  • Angioplasty – this procedure, usually performed under sedation and local anaesthetic, involves threading a thin tube (catheter) into the narrowed blood vessel through a small incision, usually in the leg. Once the catheter reaches the narrowed or blocked site, the small balloon on its tip is inflated. This widens the blood vessel and improves blood flow. Angioplasty is usually considered as a temporary measure.
  • Percutaneous insertion of a stent – a stent is a metal ‘sleeve’ that is implanted inside the narrowed blood vessel during an angioplasty procedure to prop it open. Stents may be impregnated with medications that help to prevent scar tissue from narrowing the treated area of blood vessel.
  • Atherectomy – this procedure involves “cutting away” the fatty obstruction with a small rotational drill-like instrument from the inside of the artery itself.
  • Bypass surgery – this operation is usually only considered in severe cases that don’t respond to other treatments or in cases that involve large sections of the diseased blood vessel. A section of healthy vein is taken from somewhere else in the body and surgically grafted to re-route blood flow around the blockage in the affected blood vessel.
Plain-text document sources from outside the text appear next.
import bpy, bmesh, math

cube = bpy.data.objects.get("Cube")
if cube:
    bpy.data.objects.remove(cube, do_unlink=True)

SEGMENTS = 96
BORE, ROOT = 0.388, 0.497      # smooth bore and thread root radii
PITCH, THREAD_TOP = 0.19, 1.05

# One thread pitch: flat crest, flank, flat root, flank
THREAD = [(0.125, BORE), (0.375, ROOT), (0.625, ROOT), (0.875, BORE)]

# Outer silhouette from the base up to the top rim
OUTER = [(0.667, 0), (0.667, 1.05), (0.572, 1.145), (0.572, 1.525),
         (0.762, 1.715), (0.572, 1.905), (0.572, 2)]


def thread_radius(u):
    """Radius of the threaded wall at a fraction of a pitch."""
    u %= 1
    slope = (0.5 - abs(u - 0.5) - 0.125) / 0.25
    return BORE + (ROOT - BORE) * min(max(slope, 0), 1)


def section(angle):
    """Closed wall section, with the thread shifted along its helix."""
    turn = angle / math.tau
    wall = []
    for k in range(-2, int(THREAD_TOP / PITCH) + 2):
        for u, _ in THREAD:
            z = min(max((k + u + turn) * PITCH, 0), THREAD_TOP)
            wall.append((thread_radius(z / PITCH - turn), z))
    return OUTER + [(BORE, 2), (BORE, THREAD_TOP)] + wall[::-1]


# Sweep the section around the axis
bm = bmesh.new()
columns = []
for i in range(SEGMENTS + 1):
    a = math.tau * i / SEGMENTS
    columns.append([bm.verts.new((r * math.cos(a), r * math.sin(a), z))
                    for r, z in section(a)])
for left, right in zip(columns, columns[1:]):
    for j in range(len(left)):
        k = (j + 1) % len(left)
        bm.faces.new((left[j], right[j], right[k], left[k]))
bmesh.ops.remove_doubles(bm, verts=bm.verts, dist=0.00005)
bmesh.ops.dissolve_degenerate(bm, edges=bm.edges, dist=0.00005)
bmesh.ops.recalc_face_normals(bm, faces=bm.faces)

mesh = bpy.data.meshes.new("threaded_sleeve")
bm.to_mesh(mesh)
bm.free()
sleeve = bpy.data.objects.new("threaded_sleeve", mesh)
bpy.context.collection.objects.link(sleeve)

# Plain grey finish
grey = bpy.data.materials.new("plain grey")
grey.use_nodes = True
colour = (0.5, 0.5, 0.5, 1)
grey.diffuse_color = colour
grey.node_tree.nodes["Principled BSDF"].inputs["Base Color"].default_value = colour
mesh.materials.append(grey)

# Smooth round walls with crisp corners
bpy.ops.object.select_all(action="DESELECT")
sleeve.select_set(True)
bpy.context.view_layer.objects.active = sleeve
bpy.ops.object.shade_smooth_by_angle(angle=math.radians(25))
A surgeon may sometimes use a piece of synthetic tubing to detour blood flow.